NOTE: I'm using a Penguin classics edition of this book, so the page references are probably not exact, but I think you can find the passages--they're pretty distinct.

Anonymous said...

Something that struck me about Miss Vernon is how unrealistic she is as a woman. At first I though she was a strong female character, but as an afterthought, she seems more like the constructed female character of a male voice afraid of a woman who stands on her own. To me it feels as if Mr. Osbaldistone cannot look her in the face. He describes her power and energy and her flushed cheeks, but saves most of his physical description for things he can handle like her tiny feet. He seems able to face those features which are petite and feminince...Maybe this is just a misread of Miss Vernon.
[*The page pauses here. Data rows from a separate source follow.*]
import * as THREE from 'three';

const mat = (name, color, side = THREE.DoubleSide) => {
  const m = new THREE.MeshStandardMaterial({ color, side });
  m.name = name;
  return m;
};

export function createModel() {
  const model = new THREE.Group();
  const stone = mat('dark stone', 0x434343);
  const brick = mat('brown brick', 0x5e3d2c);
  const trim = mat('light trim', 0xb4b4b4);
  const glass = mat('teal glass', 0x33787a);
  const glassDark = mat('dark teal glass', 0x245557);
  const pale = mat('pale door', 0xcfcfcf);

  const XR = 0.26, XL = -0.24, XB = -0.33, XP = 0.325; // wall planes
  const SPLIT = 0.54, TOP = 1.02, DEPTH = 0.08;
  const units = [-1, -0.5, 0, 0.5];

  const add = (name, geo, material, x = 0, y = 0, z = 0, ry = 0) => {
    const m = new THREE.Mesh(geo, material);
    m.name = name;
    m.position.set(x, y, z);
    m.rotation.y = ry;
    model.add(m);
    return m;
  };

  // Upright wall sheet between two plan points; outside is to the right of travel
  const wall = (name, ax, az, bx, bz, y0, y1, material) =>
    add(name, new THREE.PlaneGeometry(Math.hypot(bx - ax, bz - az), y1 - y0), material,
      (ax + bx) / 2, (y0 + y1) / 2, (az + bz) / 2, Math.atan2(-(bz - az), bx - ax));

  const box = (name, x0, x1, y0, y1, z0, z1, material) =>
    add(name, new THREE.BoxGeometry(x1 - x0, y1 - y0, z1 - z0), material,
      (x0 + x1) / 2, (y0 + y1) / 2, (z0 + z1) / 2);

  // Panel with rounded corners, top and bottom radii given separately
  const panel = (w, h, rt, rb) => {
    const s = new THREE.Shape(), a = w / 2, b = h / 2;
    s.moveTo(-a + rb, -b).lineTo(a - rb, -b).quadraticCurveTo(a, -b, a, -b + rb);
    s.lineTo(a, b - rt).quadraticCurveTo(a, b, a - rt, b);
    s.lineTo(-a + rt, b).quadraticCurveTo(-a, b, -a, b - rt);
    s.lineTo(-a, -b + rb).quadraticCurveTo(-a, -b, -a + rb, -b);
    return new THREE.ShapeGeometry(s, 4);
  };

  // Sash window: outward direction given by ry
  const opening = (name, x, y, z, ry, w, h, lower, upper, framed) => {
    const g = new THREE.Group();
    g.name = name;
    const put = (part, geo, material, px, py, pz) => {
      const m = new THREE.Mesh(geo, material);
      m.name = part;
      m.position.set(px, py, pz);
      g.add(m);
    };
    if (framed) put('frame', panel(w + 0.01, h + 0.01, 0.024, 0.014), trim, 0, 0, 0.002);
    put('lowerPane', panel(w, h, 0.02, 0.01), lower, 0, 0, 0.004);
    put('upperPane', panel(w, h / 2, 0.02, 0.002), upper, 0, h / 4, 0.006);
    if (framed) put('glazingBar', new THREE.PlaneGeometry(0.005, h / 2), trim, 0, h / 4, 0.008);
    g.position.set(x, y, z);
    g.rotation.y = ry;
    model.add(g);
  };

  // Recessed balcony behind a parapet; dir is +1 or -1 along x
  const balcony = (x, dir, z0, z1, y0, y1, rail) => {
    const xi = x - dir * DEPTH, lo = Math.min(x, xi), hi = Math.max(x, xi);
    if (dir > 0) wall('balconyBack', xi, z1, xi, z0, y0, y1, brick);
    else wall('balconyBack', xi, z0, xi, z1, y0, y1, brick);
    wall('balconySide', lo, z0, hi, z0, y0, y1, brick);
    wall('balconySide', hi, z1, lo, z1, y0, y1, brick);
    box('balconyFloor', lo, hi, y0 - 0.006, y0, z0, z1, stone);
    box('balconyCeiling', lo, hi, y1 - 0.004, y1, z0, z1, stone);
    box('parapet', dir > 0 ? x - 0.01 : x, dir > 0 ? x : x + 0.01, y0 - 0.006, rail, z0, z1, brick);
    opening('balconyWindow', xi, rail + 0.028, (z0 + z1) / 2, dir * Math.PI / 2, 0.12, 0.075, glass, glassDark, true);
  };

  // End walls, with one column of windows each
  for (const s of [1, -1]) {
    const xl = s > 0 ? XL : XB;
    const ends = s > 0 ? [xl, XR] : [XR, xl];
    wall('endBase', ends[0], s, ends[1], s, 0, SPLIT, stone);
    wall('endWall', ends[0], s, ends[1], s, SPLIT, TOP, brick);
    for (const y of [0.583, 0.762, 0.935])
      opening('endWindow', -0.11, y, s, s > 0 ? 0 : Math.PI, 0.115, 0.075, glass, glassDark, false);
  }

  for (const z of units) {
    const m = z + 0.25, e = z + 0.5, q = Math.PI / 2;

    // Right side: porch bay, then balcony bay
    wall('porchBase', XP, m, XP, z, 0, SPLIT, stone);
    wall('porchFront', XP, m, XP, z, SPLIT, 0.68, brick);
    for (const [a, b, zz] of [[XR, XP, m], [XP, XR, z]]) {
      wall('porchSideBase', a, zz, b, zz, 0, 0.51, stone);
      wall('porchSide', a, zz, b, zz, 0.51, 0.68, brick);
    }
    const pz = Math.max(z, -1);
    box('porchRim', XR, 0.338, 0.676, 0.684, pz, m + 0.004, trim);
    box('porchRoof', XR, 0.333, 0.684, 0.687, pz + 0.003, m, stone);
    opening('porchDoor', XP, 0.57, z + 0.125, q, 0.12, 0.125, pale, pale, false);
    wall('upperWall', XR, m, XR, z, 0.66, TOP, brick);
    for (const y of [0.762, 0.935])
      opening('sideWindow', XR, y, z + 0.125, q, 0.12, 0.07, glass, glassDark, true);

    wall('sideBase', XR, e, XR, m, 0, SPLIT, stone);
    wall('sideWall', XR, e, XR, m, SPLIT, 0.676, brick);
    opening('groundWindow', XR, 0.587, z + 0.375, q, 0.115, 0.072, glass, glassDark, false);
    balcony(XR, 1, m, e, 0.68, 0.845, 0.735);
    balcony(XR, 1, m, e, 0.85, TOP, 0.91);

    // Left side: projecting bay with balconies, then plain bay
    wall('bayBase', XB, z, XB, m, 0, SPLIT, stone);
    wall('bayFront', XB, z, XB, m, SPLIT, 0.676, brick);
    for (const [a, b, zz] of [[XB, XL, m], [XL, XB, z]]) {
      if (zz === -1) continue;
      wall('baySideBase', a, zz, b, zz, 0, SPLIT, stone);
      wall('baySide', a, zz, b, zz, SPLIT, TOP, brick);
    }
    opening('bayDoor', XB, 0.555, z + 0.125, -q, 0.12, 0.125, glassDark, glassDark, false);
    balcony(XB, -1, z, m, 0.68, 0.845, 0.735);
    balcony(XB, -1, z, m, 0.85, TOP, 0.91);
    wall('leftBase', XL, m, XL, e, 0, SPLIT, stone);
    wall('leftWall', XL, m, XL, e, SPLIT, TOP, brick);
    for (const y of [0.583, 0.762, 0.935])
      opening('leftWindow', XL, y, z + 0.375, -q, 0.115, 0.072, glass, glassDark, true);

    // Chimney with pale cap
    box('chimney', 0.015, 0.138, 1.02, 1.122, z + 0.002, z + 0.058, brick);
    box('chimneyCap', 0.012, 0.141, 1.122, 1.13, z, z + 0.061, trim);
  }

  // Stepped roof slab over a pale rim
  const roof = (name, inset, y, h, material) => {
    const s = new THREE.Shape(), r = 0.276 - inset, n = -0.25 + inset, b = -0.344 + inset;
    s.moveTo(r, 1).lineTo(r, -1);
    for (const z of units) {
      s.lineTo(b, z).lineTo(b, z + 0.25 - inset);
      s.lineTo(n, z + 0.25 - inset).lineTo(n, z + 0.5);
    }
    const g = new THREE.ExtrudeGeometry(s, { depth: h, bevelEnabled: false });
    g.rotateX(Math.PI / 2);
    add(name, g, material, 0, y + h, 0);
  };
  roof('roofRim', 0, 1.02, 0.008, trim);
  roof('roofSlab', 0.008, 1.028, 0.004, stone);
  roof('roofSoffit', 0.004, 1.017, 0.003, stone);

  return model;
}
I would be interested to know whether people thought she was a convincing character or not...these are just thoughts, and I am completely up for a debate about her authenticity.

Anonymous said...

I thought Die Vernon was an accurate description of how a men percieve women. Nothing in her description made her unconvincing to me. Aside from the possibility that she may very well be a stock character, she was convincing enough. For me, Frank's description of her said more about him and his... character than her. i think. I don't know where I'm going with this anymore.

Anonymous said...

What about the soap opera like qualities of Die Vernon? She always seems so prepared, cool and collected. Her emotion is only appropriately appealing. To me she is comparable to the brooding male hero so characteristic of romance novels. She is untamed, stunningly beautiful, intelligent, she "flushes" when she hunts but could you picture her sweating??? and so on... I still like her, but she is the same sort of guilty pleasure that I get from reading 'airplane novels'.


Vesper said...

I like Die Vernon because she's a badass. :) She has her own thing going on. And I love that Frank doesn't quite know what to do about her. She gets after him for talking to her like she's a woman, and he is completely shocked. I like that she challenges him. Frank seems to be caught between conventional or traditional views of what a woman should be versus the more alternative stance that there can be complete exceptions and deviations from the "rule".

But I'd like to go back to the initial blog post: The class-fellow wrote:
"Some of Frank's episodes offer little in motivation, but I still understand why he acts the way he does because we share the biological trait of not having a uterus."

I don't have a penis, but I'm totally relating to Frank because he is the main character and the narrator. I would say that the act of reading...which consists of the act of the reader bringing meaning to the novel (which perhaps *defines* reading in many ways)....makes gender boundaries blurred. That's a hypothesis...up for debate. I'm not saying that when I read my gender disappears, but that it isn't as concrete. I am the silent but active reader, in the fantasy land of my head, at times relating and at times not relating to the narrator and/or main character.

Probably just over half of the novels and non-fiction that I read is written by men and/or has a masculine first-person voice. I haven't had any problems relating to the male characters. Is this just me? I'm totally curious?

Dr. S.A. Ogden said...

That's a very good follow-on to Maggie's Wednesday presentation.

For myself, I first read the "Anne of Green Gables" books when I was in grade three and I remember clearly absolutely loving them -- deeply deeply loving the character & the atmosphere. It is one of my "big" fiction experiences. I was also captivated by Elinor's plight in "Sense & Sensibility." As for the Brontes .... well, you know what I think about my county-women!

This agrees with "Kiki's" experience --I have no trouble relating to female characters. And as a literay scholar, I find much to commend the experiential mode of explanation; and at this stage of my academic development I am persuaded. To parade in "Big Theories" with support of massive ranks of threatening ordnance indeed cowers the inhabitants; but loses the invading force the honour of engaging the rustic inhabitants in free & amiable exchange of understanding.